I have always been fascinated with the concept of the “Big Society” and its potential to redraw the relationship between citizen and government. Despite the idea being simplistically derided as ‘hugging hoodies’ when it was originally floated, I was intrigued about the potential for government to support co-ops, mutuals, charities and social enterprises that are able to deliver services which have been traditionally delivered by the state.
In a former life, I helped one particular mutual establish itself after being spun out of the county council’s adult education team. Despite the initial anxiety of existing outside the authority (especially for some staff whose whole careers had been with the council), the new structure opened up exciting opportunities from being free of council bureaucracy and establishing its own unique brand, to being able to quickly respond to new opportunities and selling services to new customers such as local businesses.
But times have changed and I have neither heard of many success stories recently, nor heard much from the Cabinet Office’s mutual support team. Is this a result of a dwindling appetite for alternative models of delivery? Or is it the response to the challenging circumstances councils find themselves in, especially in terms of capacity?
With the recent news of Kid’s Company closing, it’s brought home the realisation to me that it’ll be the council who’ll be left to pick up the pieces when organisations (in the private and third sector) providing community services fail (and they do). I really feel for the staff within children’s services in Southwark and Liverpool (and elsewhere where Kids Company operated) who have suddenly and unexpectedly had to support even more of the most vulnerable children in their areas.
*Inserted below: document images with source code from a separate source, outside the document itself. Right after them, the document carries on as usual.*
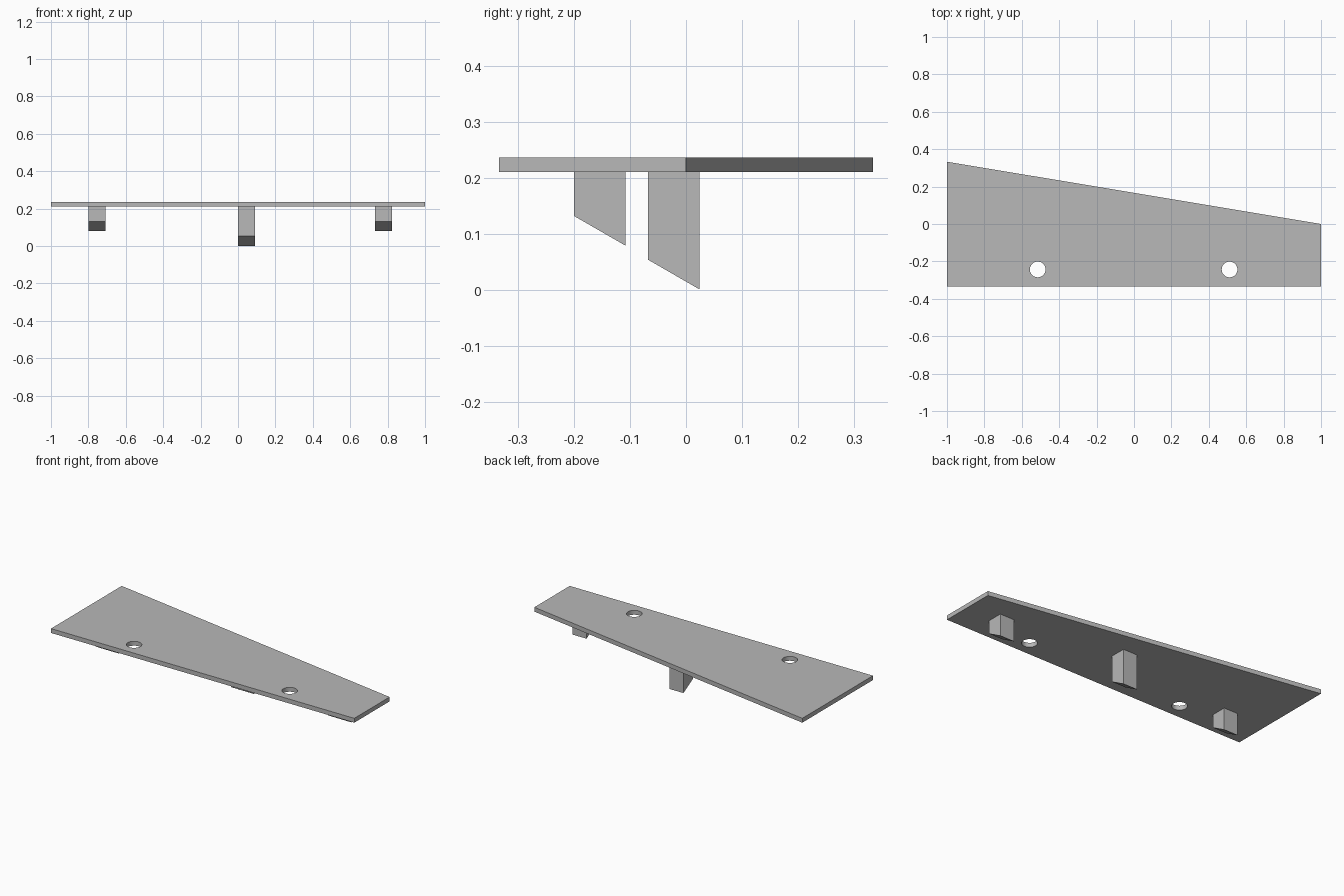
import bpy
import bmesh
from mathutils import Vector

cube = bpy.data.objects.get("Cube")
if cube:
    bpy.data.objects.remove(cube, do_unlink=True)

grey = bpy.data.materials.new("plain grey")
grey.use_nodes = True
GREY = (0.48, 0.48, 0.48, 1)
grey.diffuse_color = GREY
grey.node_tree.nodes["Principled BSDF"].inputs["Base Color"].default_value = GREY


def prism(name, profile, direction):
    """Extrude a closed planar profile along a direction."""
    bm = bmesh.new()
    face = bm.faces.new([bm.verts.new(p) for p in profile])
    result = bmesh.ops.extrude_face_region(bm, geom=[face], use_keep_orig=True)
    moved = [v for v in result["geom"] if isinstance(v, bmesh.types.BMVert)]
    bmesh.ops.translate(bm, verts=moved, vec=Vector(direction))
    bmesh.ops.recalc_face_normals(bm, faces=bm.faces)
    mesh = bpy.data.meshes.new(name)
    bm.to_mesh(mesh)
    bm.free()
    mesh.materials.append(grey)
    obj = bpy.data.objects.new(name, mesh)
    bpy.context.collection.objects.link(obj)
    return obj


PLATE_BOTTOM, PLATE_TOP = 0.21, 0.236
PEG_WIDTH = 0.092

# Tapered shelf plate
outline = [(-1, -0.333), (1, -0.333), (1, 0), (-1, 0.333)]
plate = prism("shelf_plate", [(x, y, PLATE_BOTTOM) for x, y in outline],
              (0, 0, PLATE_TOP - PLATE_BOTTOM))

# Round through holes near the front edge
for x in (-0.515, 0.511):
    bpy.ops.mesh.primitive_cylinder_add(vertices=48, radius=0.042, depth=0.2,
                                        location=(x, -0.243, PLATE_TOP))
    cutter = bpy.context.object
    cutter.name = "hole_cutter"
    cutter.hide_render = True
    cutter.data.materials.append(grey)
    cut = plate.modifiers.new("hole", "BOOLEAN")
    cut.operation = "DIFFERENCE"
    cut.solver = "EXACT"
    cut.object = cutter
    bpy.context.view_layer.objects.active = plate
    bpy.ops.object.modifier_apply(modifier=cut.name)
    bpy.data.objects.remove(cutter, do_unlink=True)
bpy.ops.object.select_all(action="DESELECT")
plate.select_set(True)
bpy.ops.object.shade_smooth_by_angle()

# Square pegs with slanted lower ends: name, left x, front y, lowest z
pegs = [("right_peg", -0.80, -0.20, 0.079),
        ("middle_peg", 0.0, -0.068, 0.001),
        ("left_peg", 0.732, -0.20, 0.079)]
for name, x, y, low in pegs:
    back = y + PEG_WIDTH
    side = [(x, y, PLATE_BOTTOM), (x, y, low + 0.053),
            (x, back, low), (x, back, PLATE_BOTTOM)]
    prism(name, side, (PEG_WIDTH, 0, 0))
I believe one of two things is going to happen as the next round of spending cuts hit home:
- Either councils are going to read lessons from history, become more risk averse (if a charity as well established as Kids Company can fail, what’s stopping others?) and discount any idea about transferring service delivery into the private or third sector.
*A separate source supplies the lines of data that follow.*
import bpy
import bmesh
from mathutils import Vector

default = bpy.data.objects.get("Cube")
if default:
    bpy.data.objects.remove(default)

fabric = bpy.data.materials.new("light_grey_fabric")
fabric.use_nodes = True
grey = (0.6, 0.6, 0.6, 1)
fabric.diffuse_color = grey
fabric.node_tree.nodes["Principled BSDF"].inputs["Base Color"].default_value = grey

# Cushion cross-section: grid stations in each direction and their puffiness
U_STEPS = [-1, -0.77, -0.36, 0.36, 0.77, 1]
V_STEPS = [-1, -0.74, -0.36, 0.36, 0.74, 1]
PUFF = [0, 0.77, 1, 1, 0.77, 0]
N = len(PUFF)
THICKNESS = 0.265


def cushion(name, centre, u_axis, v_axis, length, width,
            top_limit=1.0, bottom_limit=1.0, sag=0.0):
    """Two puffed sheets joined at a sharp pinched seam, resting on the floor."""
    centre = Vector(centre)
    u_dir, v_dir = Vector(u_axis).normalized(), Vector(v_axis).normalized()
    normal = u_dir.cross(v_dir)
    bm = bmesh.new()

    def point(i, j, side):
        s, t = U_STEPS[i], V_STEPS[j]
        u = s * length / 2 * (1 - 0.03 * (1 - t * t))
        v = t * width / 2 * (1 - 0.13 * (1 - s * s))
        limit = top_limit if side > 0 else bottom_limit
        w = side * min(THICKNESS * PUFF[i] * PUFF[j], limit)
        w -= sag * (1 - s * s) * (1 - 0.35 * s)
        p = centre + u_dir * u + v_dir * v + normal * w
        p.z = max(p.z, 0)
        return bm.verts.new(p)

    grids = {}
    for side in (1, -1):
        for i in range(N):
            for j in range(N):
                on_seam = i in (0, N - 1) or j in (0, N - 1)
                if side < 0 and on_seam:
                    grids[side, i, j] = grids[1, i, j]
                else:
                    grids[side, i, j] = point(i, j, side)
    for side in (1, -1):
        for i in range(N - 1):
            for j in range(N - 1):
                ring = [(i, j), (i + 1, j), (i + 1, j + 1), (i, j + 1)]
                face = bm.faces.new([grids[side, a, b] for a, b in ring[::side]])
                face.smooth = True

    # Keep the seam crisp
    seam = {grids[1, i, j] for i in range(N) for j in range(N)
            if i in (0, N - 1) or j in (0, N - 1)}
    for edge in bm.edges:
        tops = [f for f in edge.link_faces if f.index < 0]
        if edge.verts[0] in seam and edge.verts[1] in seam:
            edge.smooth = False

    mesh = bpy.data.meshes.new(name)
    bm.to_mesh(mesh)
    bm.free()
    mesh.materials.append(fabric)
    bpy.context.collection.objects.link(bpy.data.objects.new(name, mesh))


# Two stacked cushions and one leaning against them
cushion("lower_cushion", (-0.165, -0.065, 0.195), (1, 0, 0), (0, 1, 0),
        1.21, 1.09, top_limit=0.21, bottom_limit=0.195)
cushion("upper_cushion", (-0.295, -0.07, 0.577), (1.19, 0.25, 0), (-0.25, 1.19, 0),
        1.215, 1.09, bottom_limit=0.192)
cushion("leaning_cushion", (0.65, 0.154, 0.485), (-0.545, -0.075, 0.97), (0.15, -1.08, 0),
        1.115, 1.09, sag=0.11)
- Or, councils will need to resurrect radical ideas about how they deliver services (or even if they should) – which might include mutualisation – and will start to build a whole new set of skills and capacity around commissioning, contract management and measuring performance.
If the first happens, one of the central planks of the Big Society – or in more simple terms the opportunity to rethink services and the relationship between citizen and state – is dead. If the second happens, the next few years are going to be very interesting as councils gear themselves up for the radical changes needed to deliver services differently.
In both cases a role remains for local government and we are reminded that the case for investment – and the transformation that this will need to drive – has be made again and again.